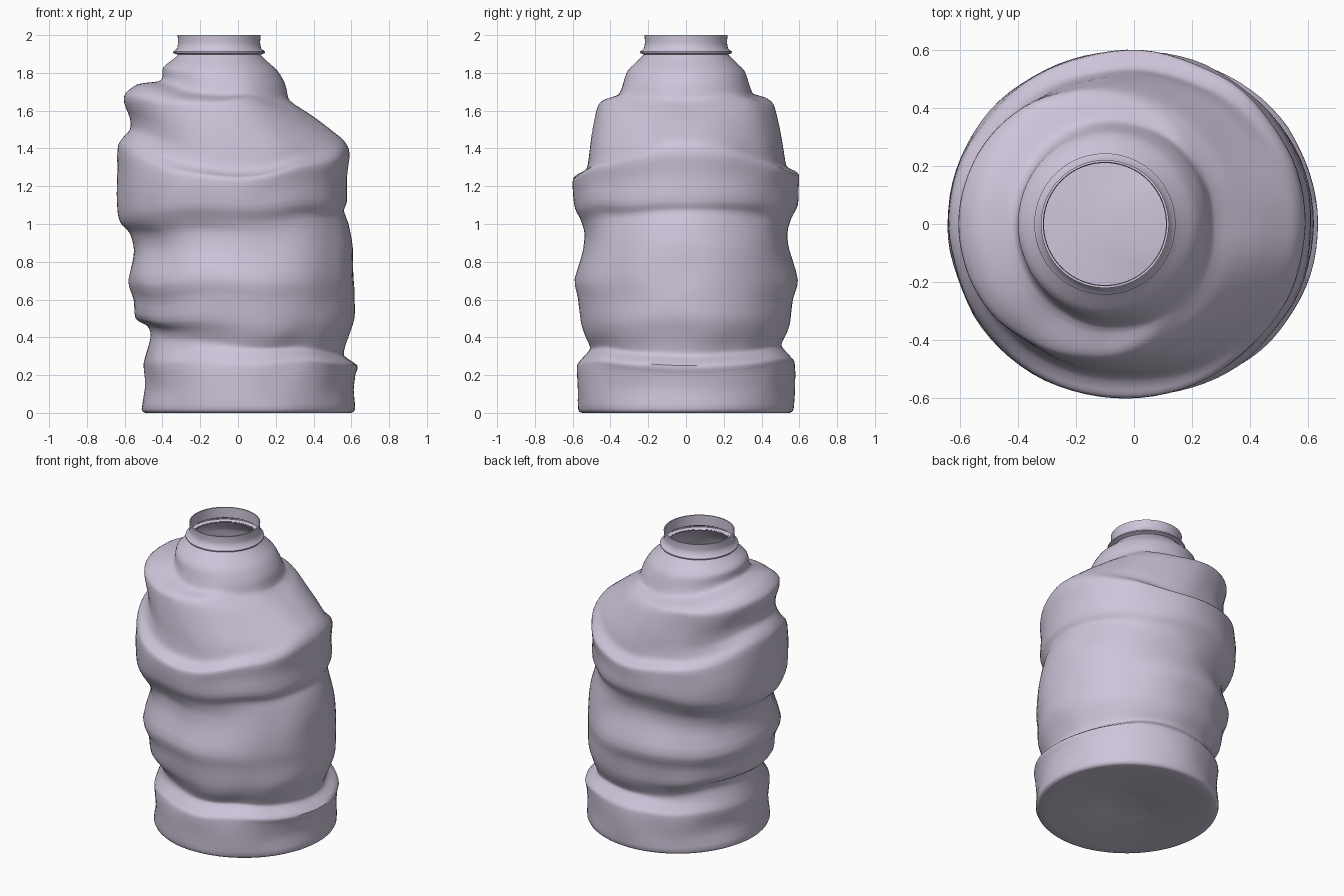
import bpy, bmesh, math
from mathutils import Vector, noise

if "Cube" in bpy.data.objects:
    bpy.data.objects.remove(bpy.data.objects["Cube"])

mat = bpy.data.materials.new("pale lilac plastic")
mat.diffuse_color = (0.62, 0.56, 0.70, 1)
mat.use_nodes = True
mat.node_tree.nodes["Principled BSDF"].inputs["Base Color"].default_value = mat.diffuse_color

# Matching outline points (x or y, z) of the crumpled body, bottom to top
LEFT = [(-.49, 0), (-.51, .02), (-.49, .14), (-.50, .25), (-.495, .29), (-.485, .33),
        (-.465, .41), (-.48, .46), (-.54, .50), (-.55, .60), (-.585, .70), (-.55, .86),
        (-.57, .95), (-.615, 1.0), (-.635, 1.06), (-.64, 1.20), (-.637, 1.36), (-.63, 1.42),
        (-.605, 1.46), (-.57, 1.50), (-.57, 1.56), (-.60, 1.64), (-.595, 1.69), (-.53, 1.74),
        (-.42, 1.755), (-.40, 1.78), (-.395, 1.83), (-.34, 1.875), (-.315, 1.90)]
RIGHT = [(.60, 0), (.62, .02), (.61, .12), (.62, .20), (.635, .25), (.57, .30),
         (.57, .34), (.59, .41), (.615, .50), (.615, .60), (.615, .70), (.61, .88),
         (.59, 1.0), (.565, 1.07), (.58, 1.12), (.575, 1.25), (.588, 1.36), (.578, 1.41),
         (.55, 1.45), (.50, 1.49), (.43, 1.545), (.35, 1.60), (.305, 1.63), (.275, 1.655),
         (.265, 1.68), (.25, 1.74), (.21, 1.81), (.15, 1.865), (.115, 1.90)]
SIDE = [(.55, 0), (.57, .02), (.575, .12), (.575, .26), (.56, .29), (.51, .345),
        (.51, .37), (.535, .42), (.555, .48), (.57, .60), (.592, .70), (.545, .86),
        (.535, .95), (.555, 1.02), (.59, 1.09), (.60, 1.18), (.60, 1.25), (.565, 1.27),
        (.53, 1.30), (.515, 1.38), (.50, 1.47), (.475, 1.60), (.46, 1.64), (.43, 1.66),
        (.36, 1.685), (.335, 1.74), (.31, 1.81), (.25, 1.87), (.22, 1.90)]
N, STEPS = 80, 3


def smooth(pts):
    """Catmull-Rom refinement of an outline."""
    out = []
    for i in range(len(pts) - 1):
        p0, p1 = Vector(pts[max(i - 1, 0)]), Vector(pts[i])
        p2, p3 = Vector(pts[i + 1]), Vector(pts[min(i + 2, len(pts) - 1)])
        for s in range(STEPS):
            t = s / STEPS
            out.append(p1 + (p2 - p0) * .4 * t * (1 - t) ** 2
                       + (p2 - p1) * (3 * t * t - 2 * t ** 3)
                       + (p3 - p1) * .4 * (t ** 3 - t * t))
    return out + [Vector(pts[-1])]


def loft(name, rings, base_center=None):
    bm = bmesh.new()
    rows = [[bm.verts.new(p) for p in ring] for ring in rings]
    for a, b in zip(rows, rows[1:]):
        for k in range(N):
            j = (k + 1) % N
            bm.faces.new((a[k], a[j], b[j], b[k]))
    if base_center:
        c = bm.verts.new(base_center)
        for k in range(N):
            bm.faces.new((c, rows[0][(k + 1) % N], rows[0][k]))
    me = bpy.data.meshes.new(name)
    bm.to_mesh(me)
    bm.free()
    me.materials.append(mat)
    ob = bpy.data.objects.new(name, me)
    bpy.context.collection.objects.link(ob)
    bpy.context.view_layer.objects.active = ob
    ob.select_set(True)
    bpy.ops.object.shade_smooth_by_angle(angle=math.radians(45))
    ob.select_set(False)


# Body: elliptical rings whose height follows the three outlines, with soft dents
rings = []
for l, r, s in zip(smooth(LEFT), smooth(RIGHT), smooth(SIDE)):
    cx, a = (l.x + r.x) / 2, (r.x - l.x) / 2
    ring = []
    for k in range(N):
        t = 2 * math.pi * k / N
        c, sn = math.cos(t), math.sin(t)
        z = s.y + ((r.y if c > 0 else l.y) - s.y) * c * c
        fade = min(1, max(0, z / .1)) * min(1, max(0, (1.85 - z) / .2))
        n = noise.noise(Vector((c * 2.2, sn * 2.2, z * 4.5)))
        k2 = 1 + .022 * fade * min(n, .2)
        dz = .03 * fade * noise.noise(Vector((c * 1.6 + 7, sn * 1.6, z * 1.5)))
        dz *= min(1, abs(sn) * 1.3)
        ring.append((cx + a * c * k2, s.x * sn * k2, max(0, z + dz)))
    rings.append(ring)
# Underside with a shallow push-up
under = [[(.055 + (p[0] - .055) * f, p[1] * f, h) for p in rings[0]]
         for f, h in ((.15, .03), (.28, .022), (.42, .004), (.9, .004))]
loft("bottle_body", under + rings, (.055, 0, .03))

# Neck: open mouth with a collar flange
neck = [(.216, 1.895), (.243, 1.905), (.243, 1.912), (.222, 1.93),
        (.217, 1.96), (.220, 2.0), (.212, 2.0), (.210, 1.93)]
loft("bottle_neck", [[(-.10 + r * math.cos(2 * math.pi * k / N),
                       r * math.sin(2 * math.pi * k / N), z) for k in range(N)]
                     for r, z in neck])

• **Assignment**
Tally the lines above that include "objects"; give only the tally.

• **Answer box**
5